**Prompt:** The answer must consist of every line below that holds the word "span".

(Stored data)

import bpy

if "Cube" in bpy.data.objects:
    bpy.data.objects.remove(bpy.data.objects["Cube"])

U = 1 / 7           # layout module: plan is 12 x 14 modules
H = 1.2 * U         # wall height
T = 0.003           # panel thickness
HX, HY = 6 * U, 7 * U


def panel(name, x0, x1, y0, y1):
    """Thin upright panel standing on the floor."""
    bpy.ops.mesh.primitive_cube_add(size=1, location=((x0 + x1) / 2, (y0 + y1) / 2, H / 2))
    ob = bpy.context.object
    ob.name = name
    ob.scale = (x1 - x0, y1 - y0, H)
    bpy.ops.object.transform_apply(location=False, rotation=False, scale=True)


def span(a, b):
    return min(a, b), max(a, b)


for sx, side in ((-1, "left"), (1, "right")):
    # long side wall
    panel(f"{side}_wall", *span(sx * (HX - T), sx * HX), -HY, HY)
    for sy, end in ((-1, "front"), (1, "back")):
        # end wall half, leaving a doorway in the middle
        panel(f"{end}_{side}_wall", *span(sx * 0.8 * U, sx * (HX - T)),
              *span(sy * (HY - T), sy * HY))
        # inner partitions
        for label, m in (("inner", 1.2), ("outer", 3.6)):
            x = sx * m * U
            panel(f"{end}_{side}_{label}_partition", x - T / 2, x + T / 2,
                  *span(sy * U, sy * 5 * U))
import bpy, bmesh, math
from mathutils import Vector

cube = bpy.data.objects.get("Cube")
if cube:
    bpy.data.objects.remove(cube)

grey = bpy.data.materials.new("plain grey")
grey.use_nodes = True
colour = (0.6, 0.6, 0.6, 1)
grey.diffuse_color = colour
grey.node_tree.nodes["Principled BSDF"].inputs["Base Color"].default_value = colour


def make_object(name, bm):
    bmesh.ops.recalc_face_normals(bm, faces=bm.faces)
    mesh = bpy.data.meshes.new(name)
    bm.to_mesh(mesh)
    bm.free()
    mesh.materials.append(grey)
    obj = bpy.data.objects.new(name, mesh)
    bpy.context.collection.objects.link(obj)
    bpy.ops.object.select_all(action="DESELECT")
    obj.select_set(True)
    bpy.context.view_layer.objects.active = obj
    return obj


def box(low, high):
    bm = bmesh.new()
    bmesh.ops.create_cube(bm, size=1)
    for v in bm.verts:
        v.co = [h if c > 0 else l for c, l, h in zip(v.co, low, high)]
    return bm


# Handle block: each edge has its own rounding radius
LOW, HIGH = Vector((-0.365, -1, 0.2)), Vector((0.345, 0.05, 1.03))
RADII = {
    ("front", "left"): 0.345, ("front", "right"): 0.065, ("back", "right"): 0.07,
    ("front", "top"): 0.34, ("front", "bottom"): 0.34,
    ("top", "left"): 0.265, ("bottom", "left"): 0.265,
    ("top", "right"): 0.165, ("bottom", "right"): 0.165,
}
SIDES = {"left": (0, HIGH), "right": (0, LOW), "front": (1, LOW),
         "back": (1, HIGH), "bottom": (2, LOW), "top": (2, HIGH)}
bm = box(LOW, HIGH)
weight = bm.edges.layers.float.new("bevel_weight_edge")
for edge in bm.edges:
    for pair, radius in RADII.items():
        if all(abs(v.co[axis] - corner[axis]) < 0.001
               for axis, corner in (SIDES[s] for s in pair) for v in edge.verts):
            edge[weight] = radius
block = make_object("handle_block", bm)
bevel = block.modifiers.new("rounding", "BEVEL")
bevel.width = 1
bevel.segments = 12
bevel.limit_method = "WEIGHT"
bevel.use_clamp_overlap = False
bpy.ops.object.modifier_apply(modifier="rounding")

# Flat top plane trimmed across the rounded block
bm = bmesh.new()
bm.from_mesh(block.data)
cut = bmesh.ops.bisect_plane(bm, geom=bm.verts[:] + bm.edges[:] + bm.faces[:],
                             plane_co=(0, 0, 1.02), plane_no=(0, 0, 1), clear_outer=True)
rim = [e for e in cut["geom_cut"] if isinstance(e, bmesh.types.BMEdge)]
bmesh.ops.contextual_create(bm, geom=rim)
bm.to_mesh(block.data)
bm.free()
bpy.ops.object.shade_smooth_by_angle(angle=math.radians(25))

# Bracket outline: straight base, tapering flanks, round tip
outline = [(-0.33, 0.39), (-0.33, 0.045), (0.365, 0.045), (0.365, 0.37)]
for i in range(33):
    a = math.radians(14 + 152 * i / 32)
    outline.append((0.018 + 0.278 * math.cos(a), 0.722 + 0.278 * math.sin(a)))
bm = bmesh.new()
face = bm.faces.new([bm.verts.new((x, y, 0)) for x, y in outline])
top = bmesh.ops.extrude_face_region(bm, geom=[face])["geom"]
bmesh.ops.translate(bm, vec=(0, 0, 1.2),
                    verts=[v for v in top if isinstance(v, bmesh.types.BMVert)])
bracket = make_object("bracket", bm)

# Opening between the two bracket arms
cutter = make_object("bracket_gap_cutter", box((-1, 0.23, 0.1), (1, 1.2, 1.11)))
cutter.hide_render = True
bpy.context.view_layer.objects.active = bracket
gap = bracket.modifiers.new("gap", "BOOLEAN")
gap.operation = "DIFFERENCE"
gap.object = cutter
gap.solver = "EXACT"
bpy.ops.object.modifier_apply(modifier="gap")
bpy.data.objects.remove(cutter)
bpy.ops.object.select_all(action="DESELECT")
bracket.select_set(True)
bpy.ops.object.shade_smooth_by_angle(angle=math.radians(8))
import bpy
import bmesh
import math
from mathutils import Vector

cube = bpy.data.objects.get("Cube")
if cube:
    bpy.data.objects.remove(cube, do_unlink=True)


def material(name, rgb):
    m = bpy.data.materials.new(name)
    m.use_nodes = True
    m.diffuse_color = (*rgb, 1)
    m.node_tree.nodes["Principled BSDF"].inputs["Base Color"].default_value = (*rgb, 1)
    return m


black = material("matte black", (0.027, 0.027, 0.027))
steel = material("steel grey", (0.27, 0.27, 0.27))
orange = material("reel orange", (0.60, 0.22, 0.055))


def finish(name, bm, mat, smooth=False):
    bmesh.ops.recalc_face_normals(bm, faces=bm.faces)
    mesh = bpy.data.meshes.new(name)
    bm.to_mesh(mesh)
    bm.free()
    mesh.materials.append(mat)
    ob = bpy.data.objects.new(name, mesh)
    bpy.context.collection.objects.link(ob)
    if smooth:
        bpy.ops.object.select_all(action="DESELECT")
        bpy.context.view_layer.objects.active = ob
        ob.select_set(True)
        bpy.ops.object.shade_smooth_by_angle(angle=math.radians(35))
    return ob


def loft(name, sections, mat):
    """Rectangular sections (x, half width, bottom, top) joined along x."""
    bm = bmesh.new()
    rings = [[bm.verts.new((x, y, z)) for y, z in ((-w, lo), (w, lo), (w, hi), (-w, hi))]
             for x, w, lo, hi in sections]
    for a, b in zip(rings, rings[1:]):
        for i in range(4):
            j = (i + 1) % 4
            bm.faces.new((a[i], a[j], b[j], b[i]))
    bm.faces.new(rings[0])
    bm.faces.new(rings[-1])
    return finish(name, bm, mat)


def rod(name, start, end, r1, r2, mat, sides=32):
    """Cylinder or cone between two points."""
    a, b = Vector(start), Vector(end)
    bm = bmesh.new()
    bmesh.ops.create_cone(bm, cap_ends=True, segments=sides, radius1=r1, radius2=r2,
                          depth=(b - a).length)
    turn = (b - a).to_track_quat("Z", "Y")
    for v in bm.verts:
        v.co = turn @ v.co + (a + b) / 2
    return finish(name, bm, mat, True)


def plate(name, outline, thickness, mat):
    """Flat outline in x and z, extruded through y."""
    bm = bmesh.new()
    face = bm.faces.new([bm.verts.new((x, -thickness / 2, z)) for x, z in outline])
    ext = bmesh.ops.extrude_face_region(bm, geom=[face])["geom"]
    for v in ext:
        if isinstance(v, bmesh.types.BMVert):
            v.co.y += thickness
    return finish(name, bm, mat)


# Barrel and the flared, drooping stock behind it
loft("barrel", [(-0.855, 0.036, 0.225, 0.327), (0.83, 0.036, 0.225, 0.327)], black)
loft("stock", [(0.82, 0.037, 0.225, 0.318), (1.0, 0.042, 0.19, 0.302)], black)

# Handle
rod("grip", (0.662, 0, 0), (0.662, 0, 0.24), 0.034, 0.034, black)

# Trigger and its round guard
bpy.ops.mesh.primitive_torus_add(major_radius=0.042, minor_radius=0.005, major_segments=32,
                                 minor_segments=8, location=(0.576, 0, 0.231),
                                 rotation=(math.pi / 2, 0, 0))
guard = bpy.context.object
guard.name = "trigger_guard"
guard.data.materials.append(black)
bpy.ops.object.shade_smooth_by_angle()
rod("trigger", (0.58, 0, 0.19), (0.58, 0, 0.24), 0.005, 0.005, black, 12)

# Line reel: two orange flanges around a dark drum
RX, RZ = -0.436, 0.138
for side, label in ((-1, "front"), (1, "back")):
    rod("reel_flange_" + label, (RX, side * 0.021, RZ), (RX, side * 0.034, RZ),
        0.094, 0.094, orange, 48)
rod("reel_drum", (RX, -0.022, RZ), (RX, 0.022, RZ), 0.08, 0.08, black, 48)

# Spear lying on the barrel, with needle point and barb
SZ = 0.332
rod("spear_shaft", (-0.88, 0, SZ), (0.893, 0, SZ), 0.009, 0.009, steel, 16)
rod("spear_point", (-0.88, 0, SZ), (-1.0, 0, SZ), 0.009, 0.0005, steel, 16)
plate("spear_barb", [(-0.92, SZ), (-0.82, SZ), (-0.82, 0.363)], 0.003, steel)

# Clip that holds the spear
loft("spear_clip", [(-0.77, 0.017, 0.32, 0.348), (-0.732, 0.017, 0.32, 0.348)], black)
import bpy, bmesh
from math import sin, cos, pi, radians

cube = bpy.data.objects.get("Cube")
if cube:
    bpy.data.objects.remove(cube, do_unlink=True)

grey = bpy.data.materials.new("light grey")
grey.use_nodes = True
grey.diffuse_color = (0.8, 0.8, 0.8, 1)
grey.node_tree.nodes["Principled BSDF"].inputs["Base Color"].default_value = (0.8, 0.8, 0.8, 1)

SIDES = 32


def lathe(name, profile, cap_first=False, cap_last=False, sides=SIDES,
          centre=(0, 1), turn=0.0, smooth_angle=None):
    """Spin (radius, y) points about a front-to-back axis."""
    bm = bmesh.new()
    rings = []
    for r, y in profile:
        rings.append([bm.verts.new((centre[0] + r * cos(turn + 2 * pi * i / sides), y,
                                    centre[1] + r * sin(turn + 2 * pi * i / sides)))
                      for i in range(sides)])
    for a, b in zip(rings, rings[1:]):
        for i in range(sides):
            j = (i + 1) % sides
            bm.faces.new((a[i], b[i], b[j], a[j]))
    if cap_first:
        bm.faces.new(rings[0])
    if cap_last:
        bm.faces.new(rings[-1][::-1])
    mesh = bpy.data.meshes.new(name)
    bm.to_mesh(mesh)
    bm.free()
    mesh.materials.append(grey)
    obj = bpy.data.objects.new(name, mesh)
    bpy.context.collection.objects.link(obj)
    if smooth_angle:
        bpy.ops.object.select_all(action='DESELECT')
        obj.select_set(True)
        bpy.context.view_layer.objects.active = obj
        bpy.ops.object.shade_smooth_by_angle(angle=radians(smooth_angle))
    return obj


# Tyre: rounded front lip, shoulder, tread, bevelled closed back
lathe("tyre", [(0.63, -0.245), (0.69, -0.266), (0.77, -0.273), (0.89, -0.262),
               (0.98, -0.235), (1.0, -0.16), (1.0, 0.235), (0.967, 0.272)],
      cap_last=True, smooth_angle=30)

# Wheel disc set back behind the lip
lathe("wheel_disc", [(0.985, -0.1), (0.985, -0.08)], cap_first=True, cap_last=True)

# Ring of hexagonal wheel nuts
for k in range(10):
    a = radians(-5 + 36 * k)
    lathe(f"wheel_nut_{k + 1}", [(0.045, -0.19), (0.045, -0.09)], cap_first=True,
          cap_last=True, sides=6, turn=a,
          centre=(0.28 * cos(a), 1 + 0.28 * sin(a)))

**Response:**
def span(a, b):
    panel(f"{side}_wall", *span(sx * (HX - T), sx * HX), -HY, HY)
        panel(f"{end}_{side}_wall", *span(sx * 0.8 * U, sx * (HX - T)),
              *span(sy * (HY - T), sy * HY))
                  *span(sy * U, sy * 5 * U))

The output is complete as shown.